Families who lost loved ones to gambling addiction have reacted with anger after the government’s decision to delay its gambling white paper allowed three Premier League football clubs to sign new shirt sponsorship deals with betting firms.
The new deals mean eight of England’s top football clubs now have gambling sponsors on the front of their shirts, while others have separate deals for sleeve sponsorship, kit logos and stadium advertising.
Charles Ritchie, co-founder of the charity Gambling with Lives, which supports and campaigns for families affected by gambling-related suicide, said: “We need an end to all gambling advertising. The delays to the White Paper are shameful.”
Annie Ashton, from Leicester, whose husband, Luke, killed himself last April after he started playing during lockdown, said: “Football is a pathway into gambling addiction for so many people. It’s shocking that the clubs continue to blatantly ignore it.”
Ministers announced in December 2020 that they were reviewing gambling laws, including sports sponsorship, but have delayed the long-awaited White Paper four times. The latest delay was confirmed after Boris Johnson announced his resignation as Prime Minister.
The review has included examining online betting limits, improved protection for online gamblers and gambling advertising. A potential government ban on gambling logos on sports shirts has been mooted for more than a year and a half, but ministers are understood to be now considering a voluntary ban by football clubs.
The Premier League clubs were supposed to vote this summer on a ban on sponsorship on the front of the shirt, but it was postponed. Premier League boss Richard Masters has blamed the “political hiatus” for the delay. It is understood that any ban will be phased in.
Carolyn Harris, Chair of the All Party Parliamentary Group on Gambling Related Harm, said: “The stoppage of the White Paper has encouraged the gambling companies to seek new deals with football clubs. It is opportunistic for the gambling companies, who know the writing is on the wall. I’m disappointed because we’re talking about a problem that takes people’s lives.”
Three Premier League clubs, Everton, Fulham and Bournemouth, have agreed new shirt deals with betting operators for the 2022-23 season. Everton announced their “club record deal” with casino and sports betting platform Stake.com in June. It has been reported that the deal is worth more than £10m a year and will run until at least the end of the 2024-25 season.
The badge will appear on the men’s and women’s game shirts. The club ended its key previous partnership with online car dealer Cazoo to secure the new gambling deal. Stake’s global ambassadors include Canadian rapper Drake and Manchester City striker Sergio Agüero.
Bournemouth also unveiled its deal with global betting brand Dafabet in June. It said the deal would provide “crucial revenue”. Fulham announced their sponsorship deal with W88 last month. The club said: “Presence on the shirt will allow the W88 brand to benefit from the global exposure of the Premier League, which is broadcast to a worldwide audience of over 3 billion people.”

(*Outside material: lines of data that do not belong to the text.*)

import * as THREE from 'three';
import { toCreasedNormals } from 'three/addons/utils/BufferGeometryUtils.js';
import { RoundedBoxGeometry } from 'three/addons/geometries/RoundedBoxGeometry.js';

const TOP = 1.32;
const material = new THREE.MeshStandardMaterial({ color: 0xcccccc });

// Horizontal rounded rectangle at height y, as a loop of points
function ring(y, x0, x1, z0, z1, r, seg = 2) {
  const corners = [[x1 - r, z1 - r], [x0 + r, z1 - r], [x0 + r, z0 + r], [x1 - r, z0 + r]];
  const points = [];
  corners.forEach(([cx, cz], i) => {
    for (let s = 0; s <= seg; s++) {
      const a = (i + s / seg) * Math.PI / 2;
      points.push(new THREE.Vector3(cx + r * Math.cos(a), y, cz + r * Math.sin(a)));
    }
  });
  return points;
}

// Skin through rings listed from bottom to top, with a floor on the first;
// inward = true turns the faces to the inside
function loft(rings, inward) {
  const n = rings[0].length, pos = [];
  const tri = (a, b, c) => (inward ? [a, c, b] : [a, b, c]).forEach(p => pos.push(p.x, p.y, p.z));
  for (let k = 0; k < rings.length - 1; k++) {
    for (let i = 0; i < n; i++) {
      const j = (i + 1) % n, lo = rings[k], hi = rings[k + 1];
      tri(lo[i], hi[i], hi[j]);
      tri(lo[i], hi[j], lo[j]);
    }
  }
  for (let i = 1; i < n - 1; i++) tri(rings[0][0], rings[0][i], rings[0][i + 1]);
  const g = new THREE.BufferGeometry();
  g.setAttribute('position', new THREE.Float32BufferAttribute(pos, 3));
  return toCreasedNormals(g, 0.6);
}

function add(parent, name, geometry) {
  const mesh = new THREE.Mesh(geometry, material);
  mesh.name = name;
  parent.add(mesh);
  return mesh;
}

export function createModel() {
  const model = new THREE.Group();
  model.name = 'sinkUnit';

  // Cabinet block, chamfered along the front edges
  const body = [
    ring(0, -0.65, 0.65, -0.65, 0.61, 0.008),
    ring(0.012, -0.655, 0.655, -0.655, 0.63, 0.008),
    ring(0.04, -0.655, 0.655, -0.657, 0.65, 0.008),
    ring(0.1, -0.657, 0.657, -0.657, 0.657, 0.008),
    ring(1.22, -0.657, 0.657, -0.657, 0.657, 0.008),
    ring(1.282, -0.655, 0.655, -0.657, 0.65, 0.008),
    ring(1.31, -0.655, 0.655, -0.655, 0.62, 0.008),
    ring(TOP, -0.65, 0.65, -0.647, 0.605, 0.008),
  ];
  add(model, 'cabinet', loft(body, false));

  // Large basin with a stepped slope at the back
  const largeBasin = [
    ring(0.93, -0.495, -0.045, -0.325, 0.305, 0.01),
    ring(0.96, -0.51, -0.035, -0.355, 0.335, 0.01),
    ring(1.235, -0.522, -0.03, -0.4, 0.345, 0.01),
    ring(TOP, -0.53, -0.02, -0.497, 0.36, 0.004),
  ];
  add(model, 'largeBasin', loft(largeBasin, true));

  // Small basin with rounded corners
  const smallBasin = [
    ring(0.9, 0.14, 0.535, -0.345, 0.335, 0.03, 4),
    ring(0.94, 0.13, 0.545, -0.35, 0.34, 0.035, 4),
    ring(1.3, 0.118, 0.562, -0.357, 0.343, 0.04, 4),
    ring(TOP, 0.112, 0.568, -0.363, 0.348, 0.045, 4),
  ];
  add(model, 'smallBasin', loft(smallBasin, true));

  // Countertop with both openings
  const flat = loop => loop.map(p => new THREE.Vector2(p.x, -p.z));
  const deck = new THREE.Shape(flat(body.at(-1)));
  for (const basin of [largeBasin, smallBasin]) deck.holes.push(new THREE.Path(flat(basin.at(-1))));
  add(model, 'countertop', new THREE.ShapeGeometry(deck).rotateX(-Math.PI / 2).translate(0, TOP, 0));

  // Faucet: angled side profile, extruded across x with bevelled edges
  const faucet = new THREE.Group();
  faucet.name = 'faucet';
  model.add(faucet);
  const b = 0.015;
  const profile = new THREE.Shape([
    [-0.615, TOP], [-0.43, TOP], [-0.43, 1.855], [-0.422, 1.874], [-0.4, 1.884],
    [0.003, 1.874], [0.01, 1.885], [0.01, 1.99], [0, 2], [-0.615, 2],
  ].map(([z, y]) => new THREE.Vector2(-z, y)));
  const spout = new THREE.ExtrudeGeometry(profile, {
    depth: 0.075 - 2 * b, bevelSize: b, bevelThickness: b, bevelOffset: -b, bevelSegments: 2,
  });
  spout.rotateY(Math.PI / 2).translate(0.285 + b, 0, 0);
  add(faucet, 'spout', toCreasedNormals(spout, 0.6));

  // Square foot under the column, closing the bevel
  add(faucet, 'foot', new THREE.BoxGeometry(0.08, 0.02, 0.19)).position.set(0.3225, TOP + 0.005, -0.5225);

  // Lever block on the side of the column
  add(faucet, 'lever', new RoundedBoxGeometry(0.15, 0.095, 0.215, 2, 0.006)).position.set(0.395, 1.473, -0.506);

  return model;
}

The other five clubs with shirt sponsorship deals are Brentford (Hollywoodbets), Leeds United (SBOTOP), Newcastle United (Fun88), Southampton (Sportsbet.io) and West Ham United (Betway).
There has been growing concern over the gambling industry’s links to football. Stars who have promoted gambling firms include Alan Shearer, Robbie Savage, Jose Mourinho and Harry Redknapp, but under new advertising rules introduced from October, gambling firms will no longer be allowed to use celebrities likely to appeal to under-18s.
The industry previously adopted a ban on gambling advertising during live sports that was introduced in August 2019. According to the ban, advertisements must not be shown on television from five minutes before a live sporting event begins until five minutes after it ends, before 9 p.m. watershed. While accepting these restrictions on advertising, the gambling industry has campaigned against a possible crackdown on the sector in the government review. The Observer revealed in May how some of Britain’s gaming giants were quietly lobbying finance officials against an industry crackdown.
James Grimes, founder of The Big Step campaign, which campaigns to end gambling sponsorship in football, said: “Gambling sponsorship has never been more unpopular at clubs and it is tone deaf for the clubs to announce these new deals.” He said gambling companies would want to be associated with football as long as possible because it is “a lucrative and impactful way to market their products”. Matt Zarb-Cousin, the director of Clean Up Gambling, said the white paper on gambling needs. is published as soon as a new prime minister is appointed. He said: “The delay has given gambling operators a great opportunity to not only maintain the current level of promotion but expand it.”
A spokesperson for the Department for Digital, Culture, Media and Sport said: “We are undertaking the most comprehensive review of gambling laws in 15 years to ensure they are fit for the digital age.
“As we have said all along, we will publish a white paper as part of a review of gambling legislation.”
A spokesperson for the Betting and Gaming Council, which represents some of the UK’s biggest betting firms, said: “The regulated betting and gaming industry provides vital funding to some of the country’s most popular sports, including the English Football League, which receives £40m. .
“The government has previously stated that research did not establish a causal link between exposure to advertising and the development of problem ageing.”